● REQUIRED ACTION
Look through the listing and locate every line containing the word "else"; copy those lines.

__________________________________________________

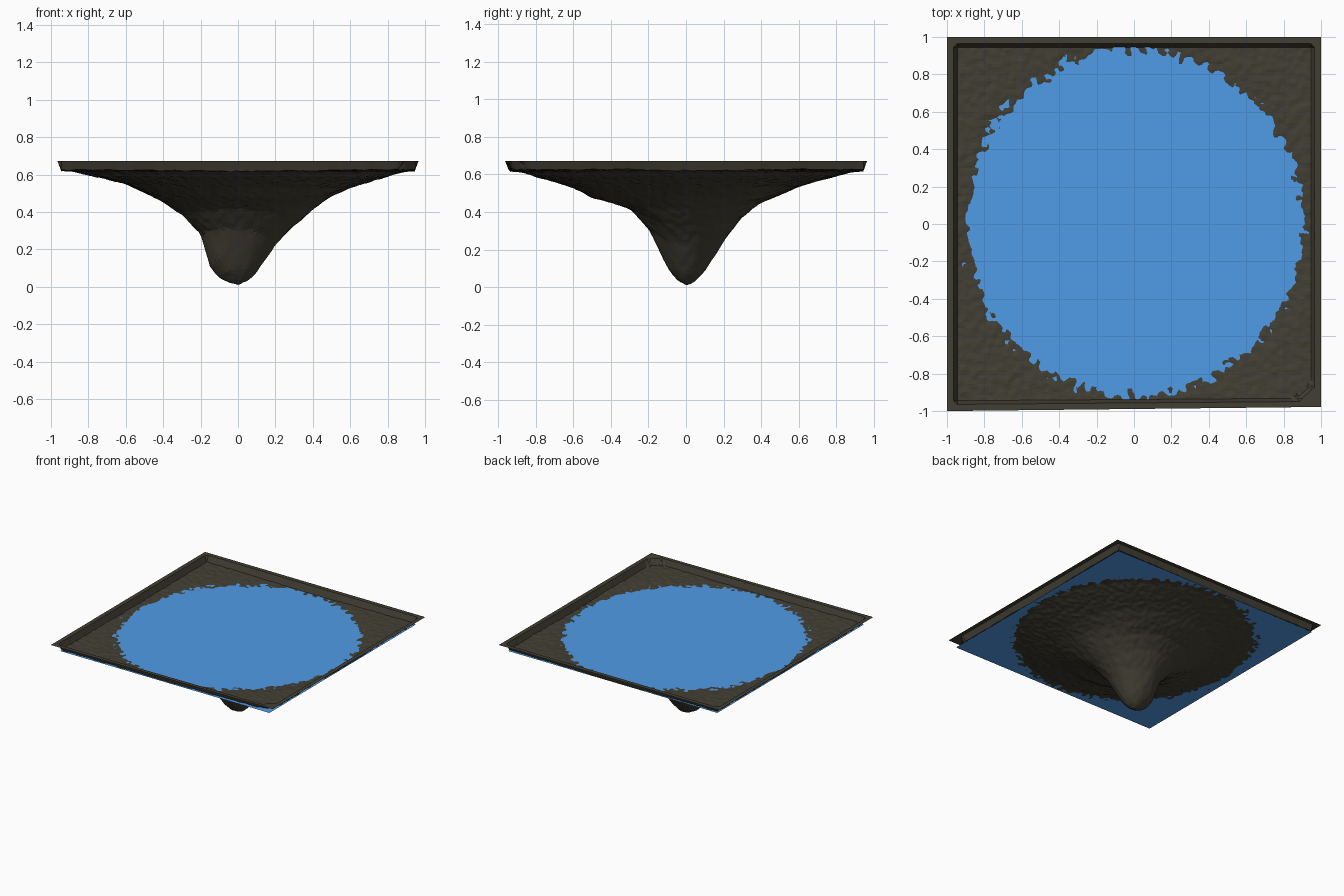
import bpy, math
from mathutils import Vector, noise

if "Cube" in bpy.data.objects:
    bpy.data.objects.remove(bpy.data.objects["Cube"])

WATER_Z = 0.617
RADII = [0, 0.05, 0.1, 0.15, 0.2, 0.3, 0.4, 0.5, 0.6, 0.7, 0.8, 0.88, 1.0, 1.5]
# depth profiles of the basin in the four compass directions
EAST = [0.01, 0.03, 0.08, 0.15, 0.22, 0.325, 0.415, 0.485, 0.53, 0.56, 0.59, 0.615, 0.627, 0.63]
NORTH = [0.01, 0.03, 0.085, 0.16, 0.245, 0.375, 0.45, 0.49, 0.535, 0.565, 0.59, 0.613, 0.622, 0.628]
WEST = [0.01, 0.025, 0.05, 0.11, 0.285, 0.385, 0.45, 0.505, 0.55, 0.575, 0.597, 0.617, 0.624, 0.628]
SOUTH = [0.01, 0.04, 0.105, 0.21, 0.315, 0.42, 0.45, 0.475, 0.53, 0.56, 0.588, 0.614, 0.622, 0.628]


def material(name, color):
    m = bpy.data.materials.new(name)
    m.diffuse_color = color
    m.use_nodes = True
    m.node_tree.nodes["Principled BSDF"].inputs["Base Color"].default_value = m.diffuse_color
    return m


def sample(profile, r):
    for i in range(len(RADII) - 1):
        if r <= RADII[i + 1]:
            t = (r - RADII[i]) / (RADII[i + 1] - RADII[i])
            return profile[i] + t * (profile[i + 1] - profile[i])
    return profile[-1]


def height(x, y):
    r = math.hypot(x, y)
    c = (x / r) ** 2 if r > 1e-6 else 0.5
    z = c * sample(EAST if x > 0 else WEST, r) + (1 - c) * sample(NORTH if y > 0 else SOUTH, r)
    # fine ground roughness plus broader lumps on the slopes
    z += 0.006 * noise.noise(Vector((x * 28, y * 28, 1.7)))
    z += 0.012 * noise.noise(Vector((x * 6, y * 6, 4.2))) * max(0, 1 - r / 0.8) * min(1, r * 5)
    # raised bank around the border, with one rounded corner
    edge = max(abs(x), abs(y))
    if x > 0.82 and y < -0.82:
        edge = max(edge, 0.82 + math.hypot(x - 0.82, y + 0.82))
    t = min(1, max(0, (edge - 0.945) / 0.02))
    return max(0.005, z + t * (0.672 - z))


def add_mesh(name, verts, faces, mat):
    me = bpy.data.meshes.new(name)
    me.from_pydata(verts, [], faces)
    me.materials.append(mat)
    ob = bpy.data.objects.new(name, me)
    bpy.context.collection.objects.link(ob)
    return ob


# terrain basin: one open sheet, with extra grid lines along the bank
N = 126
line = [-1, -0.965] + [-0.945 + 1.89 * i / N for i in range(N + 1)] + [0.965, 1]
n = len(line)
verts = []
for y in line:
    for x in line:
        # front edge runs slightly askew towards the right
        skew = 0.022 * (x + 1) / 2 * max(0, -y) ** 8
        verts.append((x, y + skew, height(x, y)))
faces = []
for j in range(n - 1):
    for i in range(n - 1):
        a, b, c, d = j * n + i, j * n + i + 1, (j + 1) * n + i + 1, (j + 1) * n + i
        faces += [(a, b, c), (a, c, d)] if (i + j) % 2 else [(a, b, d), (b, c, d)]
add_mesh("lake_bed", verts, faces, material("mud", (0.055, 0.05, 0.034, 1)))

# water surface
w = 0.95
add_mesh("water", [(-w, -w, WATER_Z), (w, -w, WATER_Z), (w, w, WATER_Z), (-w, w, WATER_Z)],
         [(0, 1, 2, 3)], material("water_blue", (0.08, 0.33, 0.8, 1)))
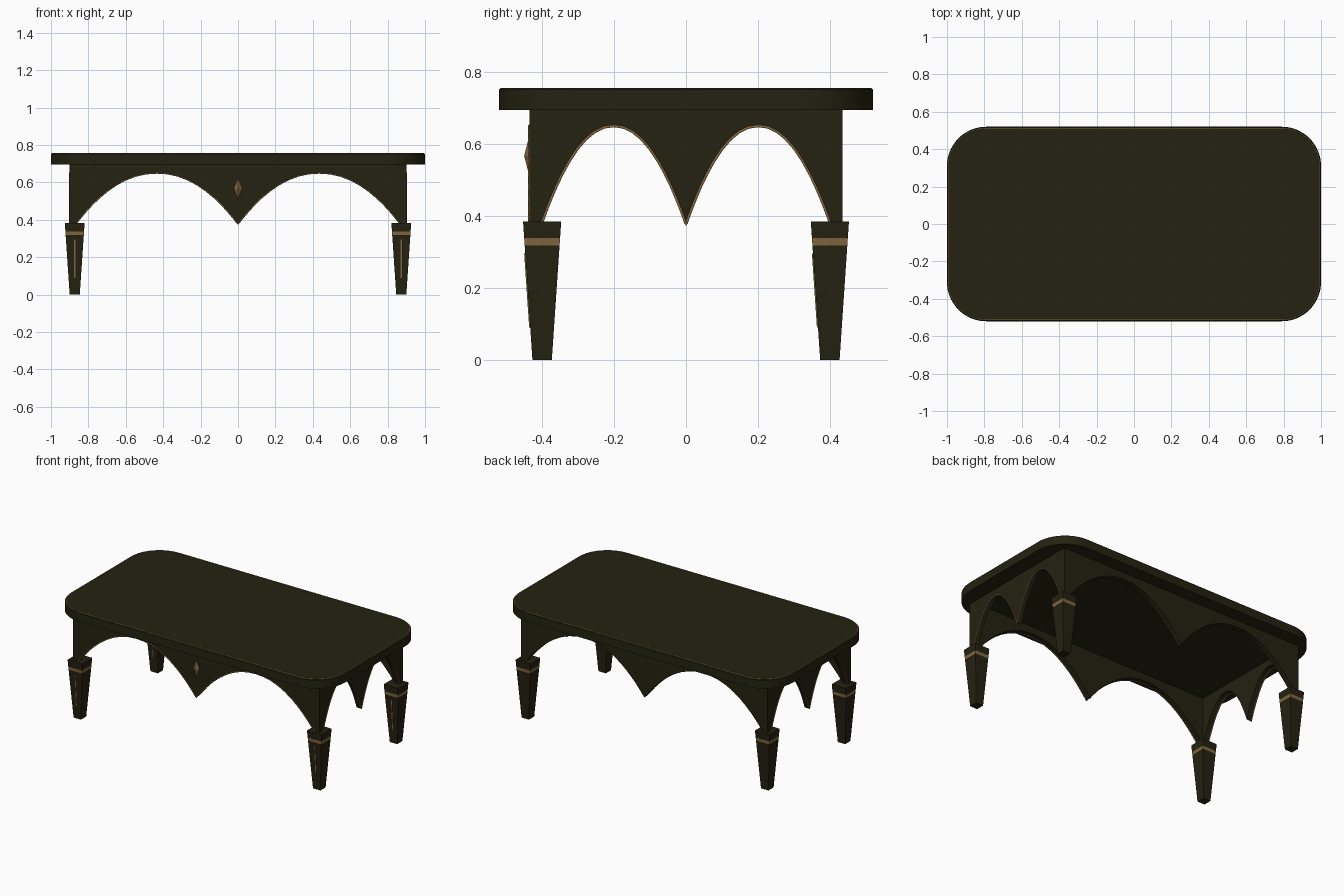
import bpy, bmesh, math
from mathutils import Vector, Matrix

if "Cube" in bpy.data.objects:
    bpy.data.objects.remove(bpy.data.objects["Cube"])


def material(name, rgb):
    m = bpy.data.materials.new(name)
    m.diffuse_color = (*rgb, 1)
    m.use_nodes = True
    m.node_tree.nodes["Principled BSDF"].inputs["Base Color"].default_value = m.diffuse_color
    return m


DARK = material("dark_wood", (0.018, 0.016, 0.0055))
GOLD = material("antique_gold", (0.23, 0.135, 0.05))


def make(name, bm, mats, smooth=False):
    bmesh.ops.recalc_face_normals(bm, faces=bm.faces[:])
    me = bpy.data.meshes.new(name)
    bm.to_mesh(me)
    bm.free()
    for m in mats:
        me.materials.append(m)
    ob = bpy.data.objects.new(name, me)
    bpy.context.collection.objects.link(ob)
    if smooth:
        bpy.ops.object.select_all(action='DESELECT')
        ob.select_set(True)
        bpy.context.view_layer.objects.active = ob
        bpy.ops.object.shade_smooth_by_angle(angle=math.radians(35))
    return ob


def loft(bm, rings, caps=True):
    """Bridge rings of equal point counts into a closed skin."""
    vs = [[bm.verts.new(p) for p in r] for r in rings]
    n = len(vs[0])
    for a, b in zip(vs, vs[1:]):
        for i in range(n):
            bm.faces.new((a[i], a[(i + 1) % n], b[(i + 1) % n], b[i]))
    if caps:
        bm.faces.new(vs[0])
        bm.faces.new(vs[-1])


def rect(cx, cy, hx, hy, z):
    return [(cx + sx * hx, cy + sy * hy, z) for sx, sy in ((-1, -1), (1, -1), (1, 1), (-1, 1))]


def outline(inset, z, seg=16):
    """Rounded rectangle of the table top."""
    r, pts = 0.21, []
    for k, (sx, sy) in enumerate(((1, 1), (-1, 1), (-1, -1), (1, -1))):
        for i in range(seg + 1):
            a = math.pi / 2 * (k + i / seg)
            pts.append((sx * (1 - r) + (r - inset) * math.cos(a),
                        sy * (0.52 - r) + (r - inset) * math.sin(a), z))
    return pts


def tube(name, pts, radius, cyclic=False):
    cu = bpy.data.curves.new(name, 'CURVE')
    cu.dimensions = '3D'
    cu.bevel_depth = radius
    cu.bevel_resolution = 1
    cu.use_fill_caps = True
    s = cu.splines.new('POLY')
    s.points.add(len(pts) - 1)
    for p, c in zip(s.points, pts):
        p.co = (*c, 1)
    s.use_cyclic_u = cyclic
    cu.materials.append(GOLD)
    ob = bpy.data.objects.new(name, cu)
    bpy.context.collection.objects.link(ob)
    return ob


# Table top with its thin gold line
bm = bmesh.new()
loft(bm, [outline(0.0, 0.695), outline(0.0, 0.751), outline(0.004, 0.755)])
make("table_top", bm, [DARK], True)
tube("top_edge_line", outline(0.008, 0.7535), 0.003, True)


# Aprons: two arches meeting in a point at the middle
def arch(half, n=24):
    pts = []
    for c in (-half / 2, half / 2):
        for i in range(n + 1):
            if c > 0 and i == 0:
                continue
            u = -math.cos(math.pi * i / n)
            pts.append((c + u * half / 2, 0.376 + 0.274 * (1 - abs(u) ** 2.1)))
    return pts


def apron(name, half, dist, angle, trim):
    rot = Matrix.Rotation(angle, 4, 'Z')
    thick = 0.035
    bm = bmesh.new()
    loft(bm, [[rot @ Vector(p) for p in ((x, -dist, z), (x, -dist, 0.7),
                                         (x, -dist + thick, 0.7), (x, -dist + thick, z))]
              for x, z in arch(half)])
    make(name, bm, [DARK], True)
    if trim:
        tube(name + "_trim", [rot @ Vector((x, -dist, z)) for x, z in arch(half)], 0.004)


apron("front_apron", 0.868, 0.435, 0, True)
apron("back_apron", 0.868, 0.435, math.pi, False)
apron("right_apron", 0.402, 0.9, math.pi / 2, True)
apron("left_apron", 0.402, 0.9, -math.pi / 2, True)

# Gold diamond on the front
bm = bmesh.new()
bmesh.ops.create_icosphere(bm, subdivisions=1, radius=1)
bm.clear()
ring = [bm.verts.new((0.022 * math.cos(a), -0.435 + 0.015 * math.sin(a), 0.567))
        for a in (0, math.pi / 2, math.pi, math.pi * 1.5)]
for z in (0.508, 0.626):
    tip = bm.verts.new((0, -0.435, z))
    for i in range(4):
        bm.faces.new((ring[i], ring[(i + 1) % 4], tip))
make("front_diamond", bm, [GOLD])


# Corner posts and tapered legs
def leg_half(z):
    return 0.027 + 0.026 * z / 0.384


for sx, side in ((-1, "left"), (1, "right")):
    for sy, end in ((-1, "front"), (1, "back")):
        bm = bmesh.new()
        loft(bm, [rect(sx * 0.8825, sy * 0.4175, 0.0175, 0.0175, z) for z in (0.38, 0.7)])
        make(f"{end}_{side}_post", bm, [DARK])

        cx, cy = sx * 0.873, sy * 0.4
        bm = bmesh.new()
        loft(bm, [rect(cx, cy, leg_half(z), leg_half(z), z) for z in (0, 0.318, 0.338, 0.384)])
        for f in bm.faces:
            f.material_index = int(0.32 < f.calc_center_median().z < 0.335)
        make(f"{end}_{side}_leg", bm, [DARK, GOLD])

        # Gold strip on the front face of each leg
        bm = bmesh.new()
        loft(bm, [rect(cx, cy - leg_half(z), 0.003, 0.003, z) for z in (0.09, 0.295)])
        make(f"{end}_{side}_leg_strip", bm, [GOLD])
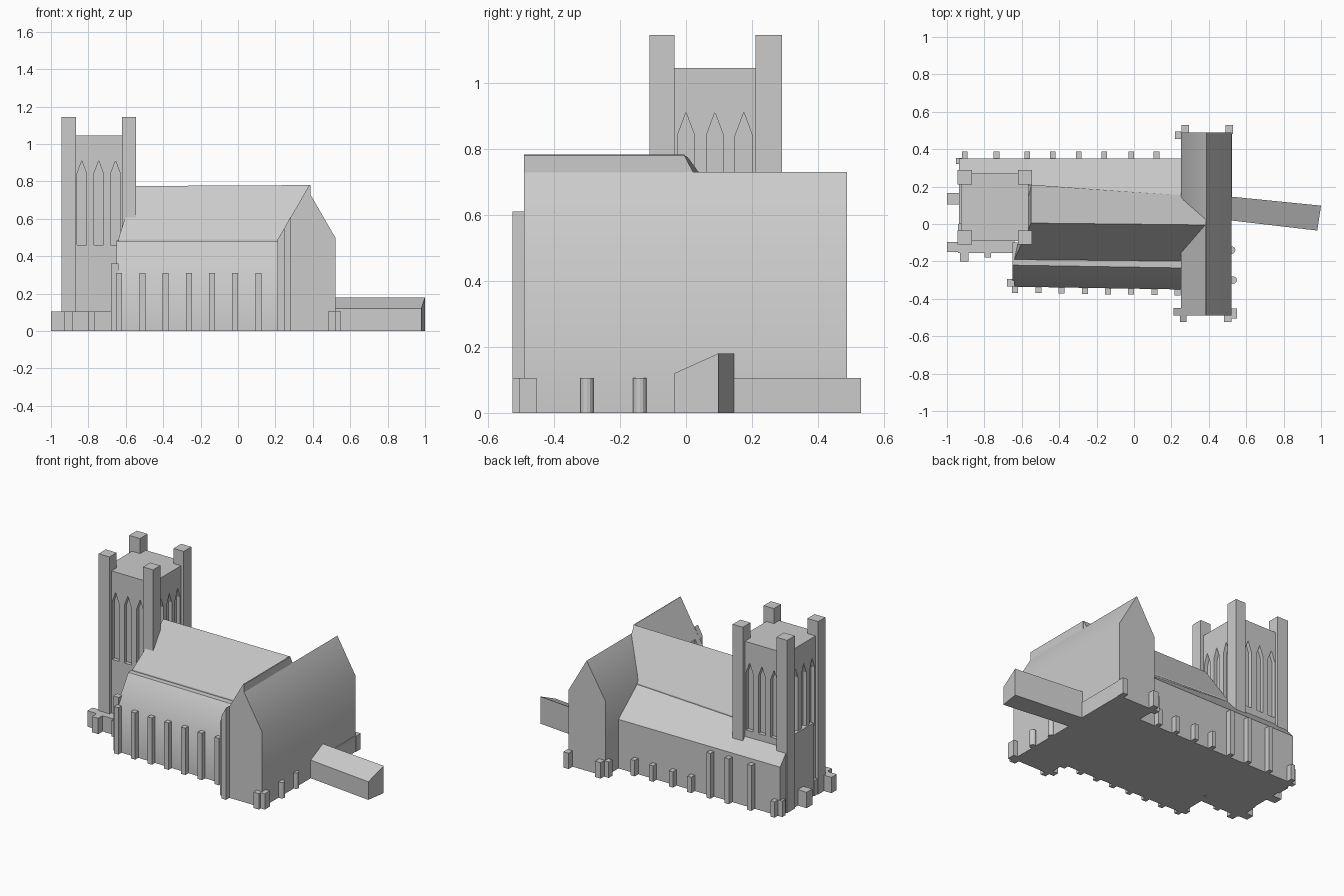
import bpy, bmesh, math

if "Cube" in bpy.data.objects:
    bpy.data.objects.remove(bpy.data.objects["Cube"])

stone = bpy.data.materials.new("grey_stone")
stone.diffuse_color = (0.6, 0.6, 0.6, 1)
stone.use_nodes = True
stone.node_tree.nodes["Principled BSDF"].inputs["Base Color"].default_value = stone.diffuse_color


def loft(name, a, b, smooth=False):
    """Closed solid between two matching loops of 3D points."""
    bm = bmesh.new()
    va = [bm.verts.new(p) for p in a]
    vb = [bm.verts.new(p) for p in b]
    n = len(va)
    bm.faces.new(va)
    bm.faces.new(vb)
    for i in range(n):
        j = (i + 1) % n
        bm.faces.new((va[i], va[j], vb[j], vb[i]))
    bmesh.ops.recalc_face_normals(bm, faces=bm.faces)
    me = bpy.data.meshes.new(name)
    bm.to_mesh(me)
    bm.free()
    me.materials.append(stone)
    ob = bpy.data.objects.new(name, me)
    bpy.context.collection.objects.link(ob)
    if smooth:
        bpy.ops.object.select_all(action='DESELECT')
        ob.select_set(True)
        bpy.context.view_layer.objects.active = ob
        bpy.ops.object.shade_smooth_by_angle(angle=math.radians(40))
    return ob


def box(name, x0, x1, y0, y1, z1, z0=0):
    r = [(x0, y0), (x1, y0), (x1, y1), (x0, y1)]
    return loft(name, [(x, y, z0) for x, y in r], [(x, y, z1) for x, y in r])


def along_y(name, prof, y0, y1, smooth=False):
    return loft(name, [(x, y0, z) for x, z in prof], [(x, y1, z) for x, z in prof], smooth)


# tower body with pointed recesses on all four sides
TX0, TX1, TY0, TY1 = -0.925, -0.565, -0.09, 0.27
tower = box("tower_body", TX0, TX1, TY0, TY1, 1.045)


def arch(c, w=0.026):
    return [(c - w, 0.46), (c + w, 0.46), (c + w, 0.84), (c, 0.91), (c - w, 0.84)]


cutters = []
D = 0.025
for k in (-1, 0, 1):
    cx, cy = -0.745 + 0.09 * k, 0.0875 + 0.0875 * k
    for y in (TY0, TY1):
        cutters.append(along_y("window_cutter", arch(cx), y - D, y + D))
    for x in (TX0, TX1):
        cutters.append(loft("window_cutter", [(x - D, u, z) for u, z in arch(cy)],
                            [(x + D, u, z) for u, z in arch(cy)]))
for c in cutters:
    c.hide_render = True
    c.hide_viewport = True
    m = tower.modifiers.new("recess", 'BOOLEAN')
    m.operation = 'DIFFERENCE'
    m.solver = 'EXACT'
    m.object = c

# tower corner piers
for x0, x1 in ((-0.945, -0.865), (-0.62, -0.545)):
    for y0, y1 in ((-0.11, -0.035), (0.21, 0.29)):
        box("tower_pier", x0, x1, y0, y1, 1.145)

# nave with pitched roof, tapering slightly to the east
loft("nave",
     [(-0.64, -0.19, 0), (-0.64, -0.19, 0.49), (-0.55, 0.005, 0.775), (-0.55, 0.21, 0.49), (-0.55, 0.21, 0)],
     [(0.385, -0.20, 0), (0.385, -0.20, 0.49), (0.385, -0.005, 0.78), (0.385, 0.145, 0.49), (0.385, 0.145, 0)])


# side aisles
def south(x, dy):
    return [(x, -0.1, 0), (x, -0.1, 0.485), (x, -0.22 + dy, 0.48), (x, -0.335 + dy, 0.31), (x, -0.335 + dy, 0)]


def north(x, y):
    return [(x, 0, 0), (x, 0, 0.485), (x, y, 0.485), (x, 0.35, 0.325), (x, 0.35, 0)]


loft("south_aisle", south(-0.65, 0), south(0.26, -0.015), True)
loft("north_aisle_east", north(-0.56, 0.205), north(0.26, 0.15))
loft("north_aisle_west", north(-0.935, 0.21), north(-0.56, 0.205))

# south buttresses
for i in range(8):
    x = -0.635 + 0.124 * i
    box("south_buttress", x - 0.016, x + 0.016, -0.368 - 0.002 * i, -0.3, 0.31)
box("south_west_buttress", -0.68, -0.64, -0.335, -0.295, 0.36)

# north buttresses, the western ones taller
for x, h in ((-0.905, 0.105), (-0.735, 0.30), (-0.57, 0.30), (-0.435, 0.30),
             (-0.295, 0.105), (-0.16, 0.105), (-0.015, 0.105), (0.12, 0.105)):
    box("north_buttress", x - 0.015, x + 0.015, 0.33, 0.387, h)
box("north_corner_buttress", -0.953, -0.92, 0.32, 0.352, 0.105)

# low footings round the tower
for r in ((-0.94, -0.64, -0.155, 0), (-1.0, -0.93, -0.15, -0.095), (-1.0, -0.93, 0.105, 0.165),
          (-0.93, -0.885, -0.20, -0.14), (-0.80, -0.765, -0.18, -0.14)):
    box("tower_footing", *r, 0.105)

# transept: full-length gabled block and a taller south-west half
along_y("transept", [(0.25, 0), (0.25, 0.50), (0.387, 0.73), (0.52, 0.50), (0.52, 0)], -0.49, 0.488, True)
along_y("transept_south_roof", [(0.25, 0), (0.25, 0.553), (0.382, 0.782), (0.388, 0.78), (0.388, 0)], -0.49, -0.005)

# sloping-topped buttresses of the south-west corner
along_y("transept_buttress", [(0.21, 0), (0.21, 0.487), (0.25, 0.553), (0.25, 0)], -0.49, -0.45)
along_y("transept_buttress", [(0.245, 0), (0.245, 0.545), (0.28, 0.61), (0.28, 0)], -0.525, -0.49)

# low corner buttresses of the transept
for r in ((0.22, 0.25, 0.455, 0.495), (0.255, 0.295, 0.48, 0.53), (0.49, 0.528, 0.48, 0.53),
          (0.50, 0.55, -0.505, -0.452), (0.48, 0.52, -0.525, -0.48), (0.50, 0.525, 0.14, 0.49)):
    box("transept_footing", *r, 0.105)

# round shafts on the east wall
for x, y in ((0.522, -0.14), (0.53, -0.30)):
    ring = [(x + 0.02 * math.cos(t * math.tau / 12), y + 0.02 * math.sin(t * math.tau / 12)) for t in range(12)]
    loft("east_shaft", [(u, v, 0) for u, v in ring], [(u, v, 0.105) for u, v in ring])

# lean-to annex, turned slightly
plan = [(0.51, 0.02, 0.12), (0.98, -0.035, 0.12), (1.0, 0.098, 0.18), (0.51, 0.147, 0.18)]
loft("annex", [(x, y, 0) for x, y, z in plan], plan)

__________________________________________________

● ANSWER TO THIS TASK
    c = (x / r) ** 2 if r > 1e-6 else 0.5
    z = c * sample(EAST if x > 0 else WEST, r) + (1 - c) * sample(NORTH if y > 0 else SOUTH, r)
        faces += [(a, b, c), (a, c, d)] if (i + j) % 2 else [(a, b, d), (b, c, d)]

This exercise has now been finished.